Both Walker and Pierce technically attended my alma mater, but I don’t believe this makes me biased toward any of their talents. Kara Walker is a multimedia artist, though mostly known for her large scale silhouette cut-outs (a recent New Yorker cover features her illustrated portrait of the late Toni Morrison). Taking over entire walls and spaces, her cut-outs follow narratives and bring to the surface the reality of African American history in The South, in a jarring whimsy that confronts the viewer while compelling them to keep watching. Her most notable cut-out installation, entitled Gone, An Historical of a Civil War as it Occurred Between the Dusky Thighs of One Young Negress and Her Heart (1994), depicts Walker’s interpretation of the novel Gone With The Wind, as she reconciles its inherent racism with its celebrated romance and her own preconceptions and fascination with it.
Michael-Birch Pierce is a textile artist, most notable for their mixed-media hand embellished works featuring found objects such as antique jewelry, mirrors, vintage lace and furs, combined with leathers, fabric, or velvet and covered in original embroidery, glass beads, sequins, and stones. They have also worked in clothing and large scale installation involving sequins of their own invention. (Fun fact, on a visit to Savannah once, I hosted them in my tiny apartment and was compensated in a handful of said sequins for my own keeping.) Euphoria (Spanish Moss) (2012) is my favorite work not only by Pierce, but possibly of the whole Southern genre. As far as plant life and nature in The South, there is nothing as quintessential as Spanish Moss. It weightlessly envelops the region and springs up everywhere unprompted — Pierce’s machination of this modest growth into oversized, candy-colored wonders to me represent The South in all of its ambitious fun-house exaggerations, expectations, and radiant poignancy. It is magic in its purest form.

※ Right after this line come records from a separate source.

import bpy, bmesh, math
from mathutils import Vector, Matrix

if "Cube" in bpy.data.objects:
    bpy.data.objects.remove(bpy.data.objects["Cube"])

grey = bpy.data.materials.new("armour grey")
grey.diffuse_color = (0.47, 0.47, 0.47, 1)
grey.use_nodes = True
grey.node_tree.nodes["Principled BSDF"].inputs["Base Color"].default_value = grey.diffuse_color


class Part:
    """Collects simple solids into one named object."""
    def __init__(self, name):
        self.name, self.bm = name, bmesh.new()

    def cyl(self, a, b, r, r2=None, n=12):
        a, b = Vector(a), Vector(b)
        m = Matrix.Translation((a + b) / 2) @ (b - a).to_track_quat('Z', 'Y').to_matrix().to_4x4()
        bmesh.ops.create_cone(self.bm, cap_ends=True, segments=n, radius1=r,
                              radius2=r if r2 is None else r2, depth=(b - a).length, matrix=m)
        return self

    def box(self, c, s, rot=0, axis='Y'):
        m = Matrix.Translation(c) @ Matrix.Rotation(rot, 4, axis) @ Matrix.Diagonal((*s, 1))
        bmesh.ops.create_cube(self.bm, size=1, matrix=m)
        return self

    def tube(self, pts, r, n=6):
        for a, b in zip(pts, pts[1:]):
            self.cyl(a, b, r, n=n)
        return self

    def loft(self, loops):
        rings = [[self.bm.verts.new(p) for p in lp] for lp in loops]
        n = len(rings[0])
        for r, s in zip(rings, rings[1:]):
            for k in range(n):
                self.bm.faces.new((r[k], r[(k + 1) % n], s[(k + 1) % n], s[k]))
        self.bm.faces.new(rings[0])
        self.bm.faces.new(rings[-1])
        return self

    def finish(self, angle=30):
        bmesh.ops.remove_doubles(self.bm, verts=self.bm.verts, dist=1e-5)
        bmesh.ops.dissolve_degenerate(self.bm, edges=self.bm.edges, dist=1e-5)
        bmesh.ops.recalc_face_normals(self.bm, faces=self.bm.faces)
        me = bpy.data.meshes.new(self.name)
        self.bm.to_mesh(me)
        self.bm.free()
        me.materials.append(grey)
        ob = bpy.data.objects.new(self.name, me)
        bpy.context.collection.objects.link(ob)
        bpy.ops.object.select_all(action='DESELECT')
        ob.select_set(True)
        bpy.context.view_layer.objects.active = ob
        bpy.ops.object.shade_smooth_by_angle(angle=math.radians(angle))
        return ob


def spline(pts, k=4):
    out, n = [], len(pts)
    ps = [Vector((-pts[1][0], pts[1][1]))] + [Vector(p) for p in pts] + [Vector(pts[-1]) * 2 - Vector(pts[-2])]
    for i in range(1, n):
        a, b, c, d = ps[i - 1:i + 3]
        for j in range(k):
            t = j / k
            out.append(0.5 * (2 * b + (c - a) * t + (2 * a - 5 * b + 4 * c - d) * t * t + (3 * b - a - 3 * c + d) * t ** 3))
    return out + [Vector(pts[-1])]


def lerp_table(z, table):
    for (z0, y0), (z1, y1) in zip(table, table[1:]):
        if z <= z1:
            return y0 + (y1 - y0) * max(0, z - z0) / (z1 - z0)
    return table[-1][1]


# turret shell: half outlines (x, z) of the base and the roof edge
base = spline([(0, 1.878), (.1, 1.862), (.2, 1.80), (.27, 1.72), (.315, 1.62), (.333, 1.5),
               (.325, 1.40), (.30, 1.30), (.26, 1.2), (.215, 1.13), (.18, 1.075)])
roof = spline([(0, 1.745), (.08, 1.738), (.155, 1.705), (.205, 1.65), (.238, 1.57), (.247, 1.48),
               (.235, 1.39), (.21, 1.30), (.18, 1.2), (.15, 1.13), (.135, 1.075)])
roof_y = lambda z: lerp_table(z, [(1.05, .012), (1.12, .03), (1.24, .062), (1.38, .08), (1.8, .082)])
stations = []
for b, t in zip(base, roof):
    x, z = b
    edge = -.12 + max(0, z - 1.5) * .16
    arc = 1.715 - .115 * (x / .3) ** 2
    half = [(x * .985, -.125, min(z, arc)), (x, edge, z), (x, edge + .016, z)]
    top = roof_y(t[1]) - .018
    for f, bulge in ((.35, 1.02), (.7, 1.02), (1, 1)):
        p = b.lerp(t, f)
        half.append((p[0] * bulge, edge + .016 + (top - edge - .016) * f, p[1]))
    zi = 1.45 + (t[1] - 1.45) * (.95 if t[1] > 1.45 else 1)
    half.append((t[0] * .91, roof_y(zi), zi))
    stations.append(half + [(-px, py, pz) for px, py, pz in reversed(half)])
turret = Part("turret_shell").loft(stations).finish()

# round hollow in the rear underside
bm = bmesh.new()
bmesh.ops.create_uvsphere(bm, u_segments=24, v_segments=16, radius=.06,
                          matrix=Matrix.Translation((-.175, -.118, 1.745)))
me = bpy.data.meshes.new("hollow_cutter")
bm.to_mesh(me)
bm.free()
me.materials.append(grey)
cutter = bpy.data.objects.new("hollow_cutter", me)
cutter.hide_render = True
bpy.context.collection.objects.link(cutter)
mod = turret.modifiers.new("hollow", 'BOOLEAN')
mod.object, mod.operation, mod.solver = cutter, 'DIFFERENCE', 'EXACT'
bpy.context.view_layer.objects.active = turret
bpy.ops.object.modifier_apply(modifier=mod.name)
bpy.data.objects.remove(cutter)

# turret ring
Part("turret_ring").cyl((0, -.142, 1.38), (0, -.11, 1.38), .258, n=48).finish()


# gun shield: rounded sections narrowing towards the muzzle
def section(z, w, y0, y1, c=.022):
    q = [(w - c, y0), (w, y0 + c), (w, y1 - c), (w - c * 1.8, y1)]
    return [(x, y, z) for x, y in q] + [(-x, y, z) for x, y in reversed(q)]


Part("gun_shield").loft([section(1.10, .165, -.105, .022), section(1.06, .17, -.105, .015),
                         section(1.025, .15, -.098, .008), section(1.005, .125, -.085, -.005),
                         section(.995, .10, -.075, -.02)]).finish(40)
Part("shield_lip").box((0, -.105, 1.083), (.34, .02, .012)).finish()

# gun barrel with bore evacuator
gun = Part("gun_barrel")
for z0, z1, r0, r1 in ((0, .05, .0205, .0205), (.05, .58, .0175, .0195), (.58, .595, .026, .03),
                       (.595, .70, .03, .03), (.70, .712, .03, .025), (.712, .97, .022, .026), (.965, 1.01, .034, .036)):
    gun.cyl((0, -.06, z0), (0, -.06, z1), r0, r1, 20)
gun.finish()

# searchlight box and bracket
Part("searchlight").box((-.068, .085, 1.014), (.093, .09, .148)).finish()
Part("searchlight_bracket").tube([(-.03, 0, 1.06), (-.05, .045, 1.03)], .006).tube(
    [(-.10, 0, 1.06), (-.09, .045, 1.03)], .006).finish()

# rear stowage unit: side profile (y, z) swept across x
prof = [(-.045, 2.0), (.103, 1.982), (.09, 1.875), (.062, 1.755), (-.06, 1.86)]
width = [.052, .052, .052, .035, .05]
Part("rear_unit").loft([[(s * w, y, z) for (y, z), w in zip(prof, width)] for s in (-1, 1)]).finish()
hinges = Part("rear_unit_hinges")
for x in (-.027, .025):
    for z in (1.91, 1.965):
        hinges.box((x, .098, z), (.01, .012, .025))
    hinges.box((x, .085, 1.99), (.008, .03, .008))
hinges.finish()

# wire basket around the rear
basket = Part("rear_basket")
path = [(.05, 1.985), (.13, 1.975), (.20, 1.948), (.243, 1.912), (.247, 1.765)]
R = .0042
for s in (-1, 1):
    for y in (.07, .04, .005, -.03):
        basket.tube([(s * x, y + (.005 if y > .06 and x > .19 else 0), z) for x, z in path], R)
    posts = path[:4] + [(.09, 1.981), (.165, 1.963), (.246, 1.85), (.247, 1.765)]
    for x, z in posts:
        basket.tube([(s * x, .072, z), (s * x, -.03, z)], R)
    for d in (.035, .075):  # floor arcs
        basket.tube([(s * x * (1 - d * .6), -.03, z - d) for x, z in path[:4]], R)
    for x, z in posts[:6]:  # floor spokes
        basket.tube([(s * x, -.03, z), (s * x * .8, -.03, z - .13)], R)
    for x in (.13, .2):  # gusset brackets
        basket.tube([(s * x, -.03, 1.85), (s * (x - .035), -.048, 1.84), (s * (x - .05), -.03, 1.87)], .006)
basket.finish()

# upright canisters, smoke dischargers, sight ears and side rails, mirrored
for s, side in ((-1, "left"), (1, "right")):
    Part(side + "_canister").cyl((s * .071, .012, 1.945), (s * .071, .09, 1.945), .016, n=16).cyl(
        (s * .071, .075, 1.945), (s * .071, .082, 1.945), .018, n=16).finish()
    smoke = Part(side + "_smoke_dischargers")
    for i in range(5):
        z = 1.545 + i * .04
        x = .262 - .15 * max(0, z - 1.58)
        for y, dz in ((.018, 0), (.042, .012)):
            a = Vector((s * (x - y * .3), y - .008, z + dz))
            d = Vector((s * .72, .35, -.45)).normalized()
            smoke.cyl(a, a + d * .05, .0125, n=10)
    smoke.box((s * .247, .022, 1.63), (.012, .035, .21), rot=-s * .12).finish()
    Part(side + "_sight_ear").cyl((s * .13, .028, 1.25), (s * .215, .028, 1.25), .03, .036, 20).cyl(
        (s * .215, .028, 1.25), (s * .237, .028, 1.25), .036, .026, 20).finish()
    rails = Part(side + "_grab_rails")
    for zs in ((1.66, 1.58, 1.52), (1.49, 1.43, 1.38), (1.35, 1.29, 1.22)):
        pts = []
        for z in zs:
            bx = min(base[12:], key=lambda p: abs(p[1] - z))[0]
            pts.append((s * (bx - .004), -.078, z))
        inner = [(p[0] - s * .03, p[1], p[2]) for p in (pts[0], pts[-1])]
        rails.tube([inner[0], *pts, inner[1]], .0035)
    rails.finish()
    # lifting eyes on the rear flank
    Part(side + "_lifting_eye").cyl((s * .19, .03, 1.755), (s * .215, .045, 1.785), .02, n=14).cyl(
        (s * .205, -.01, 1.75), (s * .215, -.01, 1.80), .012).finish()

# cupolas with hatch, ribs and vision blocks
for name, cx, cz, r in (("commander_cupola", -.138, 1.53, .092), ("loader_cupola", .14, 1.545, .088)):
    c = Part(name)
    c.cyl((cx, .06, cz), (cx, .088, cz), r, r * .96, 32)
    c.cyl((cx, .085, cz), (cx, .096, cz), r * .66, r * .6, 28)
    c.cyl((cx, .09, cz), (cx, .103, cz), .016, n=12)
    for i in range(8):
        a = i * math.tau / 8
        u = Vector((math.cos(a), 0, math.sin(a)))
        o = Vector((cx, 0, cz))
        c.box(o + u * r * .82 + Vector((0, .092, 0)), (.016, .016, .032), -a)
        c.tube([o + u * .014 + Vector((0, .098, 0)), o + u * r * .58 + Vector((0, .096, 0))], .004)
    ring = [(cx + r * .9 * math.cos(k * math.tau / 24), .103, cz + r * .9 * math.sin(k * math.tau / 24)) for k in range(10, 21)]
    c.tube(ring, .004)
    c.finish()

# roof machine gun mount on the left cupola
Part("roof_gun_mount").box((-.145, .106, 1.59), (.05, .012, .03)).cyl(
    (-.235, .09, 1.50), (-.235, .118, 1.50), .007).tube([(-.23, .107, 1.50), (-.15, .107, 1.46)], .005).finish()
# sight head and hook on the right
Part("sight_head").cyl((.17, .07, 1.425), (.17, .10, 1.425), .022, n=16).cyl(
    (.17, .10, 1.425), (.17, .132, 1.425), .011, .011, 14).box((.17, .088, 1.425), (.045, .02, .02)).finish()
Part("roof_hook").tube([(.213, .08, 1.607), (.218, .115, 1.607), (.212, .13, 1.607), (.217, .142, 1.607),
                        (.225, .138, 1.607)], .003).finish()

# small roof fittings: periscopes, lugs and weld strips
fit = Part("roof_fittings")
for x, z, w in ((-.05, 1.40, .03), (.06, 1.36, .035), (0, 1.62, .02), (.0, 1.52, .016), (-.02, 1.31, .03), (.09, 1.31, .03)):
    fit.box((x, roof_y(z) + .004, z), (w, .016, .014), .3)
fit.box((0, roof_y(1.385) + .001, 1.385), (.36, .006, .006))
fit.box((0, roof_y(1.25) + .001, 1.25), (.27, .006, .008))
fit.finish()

As promised, I’ve delivered what The South means to me, but no literature would possibly exist without its forebears, and so should you wish to immerse yourself in some classics, look no further than the works of Flannery O’Connor, Harper Lee, Tennessee Williams, Eudora Welty, Zora Neale Hurston, and Carson McCullers. For the best description of Southern weather, the opening chapters to Zelda Fitzgerald’s Save Me The Waltz are my favorite.
There has been a recent resurgence in attention to The South as a setting and as a catalyst for storytelling. To that effect many great contemporary works have come about worth mentioning too:
The Little Friend by Donna Tartt
Florida by Lauren Groff
Mostly Dead Things by Kristen Arnett
An American Marriage by Tayari Jones
The Care and Feeding of Ravenously Hungry Girls by Anissa Gray
Late Migrations by Margaret Renkl
Raquel Reyes is Creative Director at The Attic on Eighth. She enjoys styling photo shoots, dramatic hair accessories, and old fashioned cocktails.